Erica Dawn Lyle

  • View of “Sasha Wortzel,” 2021. Photo: Pedro Wazzan.

    Sasha Wortzel

    Sasha Wortzel’s unsettling art returns a sense of the uncanny to today’s ubiquitous images of climate collapse. Inside the entrance to this Miami Beach space, visitors encountered For those of us who live at the shoreline (sunrise), 2020, a looped video showing a fiery orange ball ascending majestically over the steaming swamps of Florida’s Big Cypress National Preserve. But there is a glitch: Each time it reaches a certain spot in the sky it slows to a halt and then lurches back down the horizon, ping-ponging back and forth, only to begin the process again. The work conjures an existential

  • SpaceX launch from Cape Canaveral, Florida, January 7, 2020. Photo: Erica Dawn Lyle.
    slant September 29, 2020

    The New World

    “You want to wake up in the morning and think the future is going to be great—and that’s what being a spacefaring civilization is all about. It’s about believing in the future and thinking that the future will be better than the past.” —Elon Musk

    I TRY TO GO SEE the SpaceX rocket launches whenever I am back home in Florida. I attended one in the very first week of this year, pulling off to the side of the road on a little sandbar between Titusville and the Cape and parking with a direct view across the water to the launchpad. It was a tradition that I knew from childhood on the Space Coast of

  • David Wojnarowicz, Susan Pyzow, and Paul Marcus, The Lazaretto: An Installation About the Current State of the AIDS Crisis (detail), 1990/2018, mixed media, dimensions variable.
    picks August 10, 2018

    David Wojnarowicz

    David Wojnarowicz’s ephemeral installations have long been the stuff of art-world legend. Take his “Cockabunnies,” elements of what the artist called an action installation. In 1982, Wojnarowicz let loose dozens of live roaches with glued-on bunny ears and tails at the opening of “Beast: Animal Imagery in Recent Painting” at the PS1 Contemporary Art Center in New York (now known as MoMA PS1). The gesture was a kind of revenge for not being included in the exhibition, as well as a fantastic moment of guerilla comedy. Here, the gallery gives us objects, documentation, and re-creations of many of

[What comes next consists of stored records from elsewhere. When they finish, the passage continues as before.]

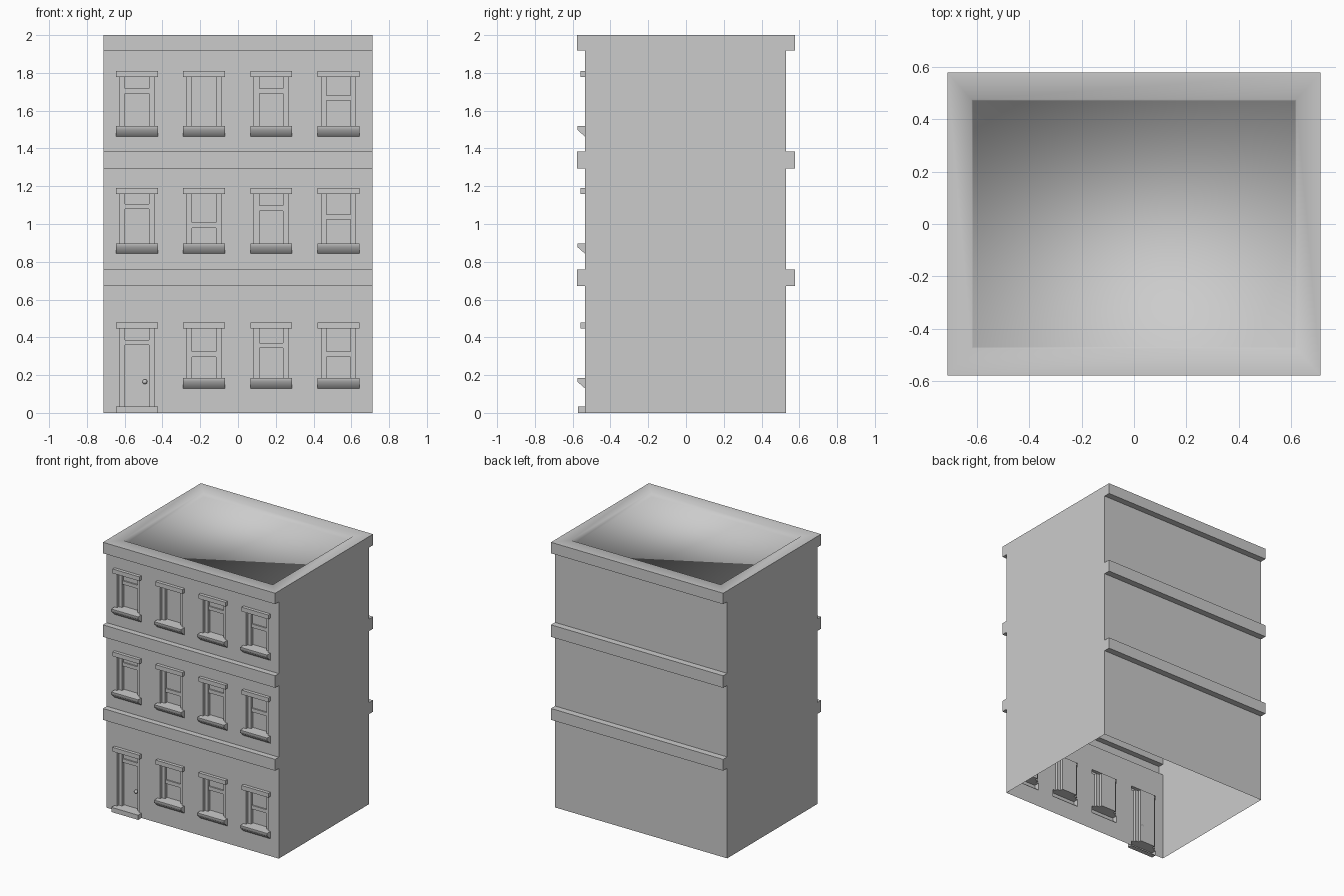
import bpy, bmesh, math

if "Cube" in bpy.data.objects:
    bpy.data.objects.remove(bpy.data.objects["Cube"])

HX, FRONT, BACK, BAND = 0.712, -0.535, 0.53, 0.578   # half width, wall planes, band reach
mat = bpy.data.materials.new("stone grey")
mat.diffuse_color = (0.6, 0.6, 0.6, 1)
mat.use_nodes = True
mat.node_tree.nodes["Principled BSDF"].inputs["Base Color"].default_value = mat.diffuse_color


def finish(name, bm, smooth=None):
    me = bpy.data.meshes.new(name)
    bm.to_mesh(me)
    bm.free()
    me.materials.append(mat)
    ob = bpy.data.objects.new(name, me)
    bpy.context.collection.objects.link(ob)
    if smooth:
        bpy.context.view_layer.objects.active = ob
        ob.select_set(True)
        bpy.ops.object.shade_smooth_by_angle(angle=math.radians(smooth))
        ob.select_set(False)
    return ob


def face(bm, pts):
    return bm.faces.new([bm.verts.new(p) for p in pts])


def front_rect(bm, x0, x1, z0, z1, y):
    face(bm, [(x0, y, z0), (x1, y, z0), (x1, y, z1), (x0, y, z1)])


def relief(bm, x0, x1, profile):
    """Hollow-backed moulding: a (y, z) profile running along x, from top to bottom."""
    a = [bm.verts.new((x0, y, z)) for y, z in profile]
    b = [bm.verts.new((x1, y, z)) for y, z in profile]
    for i in range(len(profile) - 1):
        bm.faces.new((a[i], a[i + 1], b[i + 1], b[i]))
    bm.faces.new(a[::-1])
    bm.faces.new(b)


def block(bm, x0, x1, z0, z1, y_out, y_in):
    relief(bm, x0, x1, [(y_in, z1), (y_out, z1), (y_out, z0), (y_in, z0)])


def reveal(bm, x0, x1, z0, z1, y0, y1):
    """Inward-facing sides of a recess."""
    c = [(x0, z0), (x1, z0), (x1, z1), (x0, z1)]
    for (xa, za), (xb, zb) in zip(c, c[1:] + c[:1]):
        face(bm, [(xa, y0, za), (xb, y0, zb), (xb, y1, zb), (xa, y1, za)])


# Storey layout
bands = [(0.673, 0.758), (1.293, 1.383), (1.918, 2.0)]
walls = [(0.0, 0.673), (0.758, 1.293), (1.383, 1.918)]
sills = [0.13, 0.843, 1.463]
columns = [-0.535 + 0.3555 * i for i in range(4)]
LINTEL, JAMB, PANE = 0.111, 0.09, 0.063
rails = [[0.36, 0.297, 0.344, 0.297], [1.08, 0.98, 1.07, 1.023], [1.69, None, 1.69, 1.653]]

# Shell: side walls, back wall and projecting bands, open underneath
bm = bmesh.new()


def outline(wall, out):
    pts = [(wall, 0.0)]
    for z0, z1 in bands:
        pts += [(wall, z0), (out, z0), (out, z1)]
        if z1 < 2:
            pts.append((wall, z1))
    return pts


front, back = outline(FRONT, -BAND), outline(BACK, BAND)
for x, flip in ((-HX, 1), (HX, -1)):
    ring = [(x, y, z) for y, z in front + back[::-1]]
    face(bm, ring[::flip])
for prof, flip, wall in ((front, 1, FRONT), (back, -1, None)):
    for (ya, za), (yb, zb) in zip(prof, prof[1:]):
        if ya == yb == wall:
            continue
        face(bm, [(-HX, ya, za), (HX, ya, za), (HX, yb, zb), (-HX, yb, zb)][::flip])
finish("building_shell", bm)

# Roof: flat rim around a shallow sunken deck, softly shaded
bm = bmesh.new()
loops = []
for hx, hy, z in ((HX, BAND, 2.0), (0.62, 0.475, 2.0), (0.615, 0.47, 1.965)):
    loops.append([bm.verts.new((sx * hx, sy * hy, z))
                  for sx, sy in ((-1, -1), (1, -1), (1, 1), (-1, 1))])
for lo, hi in zip(loops, loops[1:]):
    for i in range(4):
        j = (i + 1) % 4
        bm.faces.new((lo[i], lo[j], hi[j], hi[i]))
bm.faces.new(loops[-1])
for f in bm.faces:
    f.smooth = True
finish("roof", bm)

# Front wall, with openings left out
bm = bmesh.new()
for s, (z0, z1) in enumerate(walls):
    lo, hi = sills[s], sills[s] + 0.348
    xs = [-HX] + [c + d for c in columns for d in (-LINTEL, -JAMB, JAMB, LINTEL)] + [HX]
    zs = sorted({z0, lo, lo + 0.055, hi - 0.032, hi, z1, *([0.035] if s == 0 else [])})
    for xa, xb in zip(xs, xs[1:]):
        for za, zb in zip(zs, zs[1:]):
            x, z = (xa + xb) / 2, (za + zb) / 2
            col = min(range(4), key=lambda i: abs(columns[i] - x))
            d = abs(columns[col] - x)
            door = s == 0 and col == 0
            bottom, ledge = (0, 0.035) if door else (lo, lo + 0.055)
            trim = bottom < z < ledge or hi - 0.032 < z < hi
            if (trim and d < LINTEL) or (bottom < z < hi and d < JAMB):
                continue
            front_rect(bm, xa, xb, za, zb, FRONT)
finish("front_wall", bm)

# Openings: lintels, sills, stepped frames, panes and rails
lintels, ledges, frames, panes, bars = (bmesh.new() for _ in range(5))
Y_FRAME, Y_PANE = FRONT + 0.02, FRONT + 0.045
for s, lo in enumerate(sills):
    hi = lo + 0.348
    for i, c in enumerate(columns):
        door = s == 0 and i == 0
        z0, z1 = (0.035 if door else lo + 0.055), hi - 0.032
        block(lintels, c - LINTEL, c + LINTEL, z1, hi, FRONT - 0.024, FRONT)
        if not door:
            relief(ledges, c - LINTEL, c + LINTEL, [
                (FRONT, z0), (FRONT - 0.04, z0), (FRONT - 0.04, z0 - 0.02), (FRONT, lo)])
        reveal(frames, c - JAMB, c + JAMB, z0, z1, FRONT, Y_FRAME)
        for side in (-1, 1):
            xa, xb = sorted((c + side * PANE, c + side * JAMB))
            front_rect(frames, xa, xb, z0, z1, Y_FRAME)
        reveal(frames, c - PANE, c + PANE, z0, z1, Y_FRAME, Y_PANE)
        front_rect(panes, c - PANE, c + PANE, z0, z1, Y_PANE)
        r = rails[s][i]
        if r:
            block(bars, c - PANE, c + PANE, r, r + 0.027, Y_PANE - 0.02, Y_PANE)
            front_rect(panes, c - PANE, c + PANE, r + 0.027, z1, Y_PANE - 0.01)
finish("lintels", lintels)
finish("window_sills", ledges, 50)
finish("frames", frames)
finish("panes_and_door", panes)
finish("sash_rails", bars)

# Doorstep and knob
bm = bmesh.new()
block(bm, columns[0] - LINTEL, columns[0] + LINTEL, 0, 0.035, -0.573, FRONT)
finish("doorstep", bm)
bm = bmesh.new()
bmesh.ops.create_uvsphere(bm, u_segments=12, v_segments=8, radius=0.013)
bmesh.ops.translate(bm, verts=bm.verts, vec=(-0.493, Y_PANE - 0.01, 0.165))
finish("door_knob", bm, 60)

  • David Kennedy Cutler, Off Season, 2018, performance-produced installation, drywall, wood, paint, Plexiglas, ink-jet printer, ink-jet on fabric and PETG, tools, clothes, food, cooking supplies, moving blankets, artist’s body, dimensions variable.
    picks February 06, 2018

    David Kennedy Cutler

    Just one week into David Kennedy Cutler’s durational performance here—the artist is living in the empty gallery for ten weeks this winter, improvising makeshift shelter from materials on hand—Off Season, 2018, already feels like an eerie tableau of cabin-fever madness. An enormous white cube constructed on the show’s first day stood by week’s end with gaping holes in its tattered drywall after the artist, wielding two long vitrines, smashed through its walls à la Jack Nicholson in The Shining. Cutler’s clever internet-era reboot of the familiar trope of the artist facing down existential harm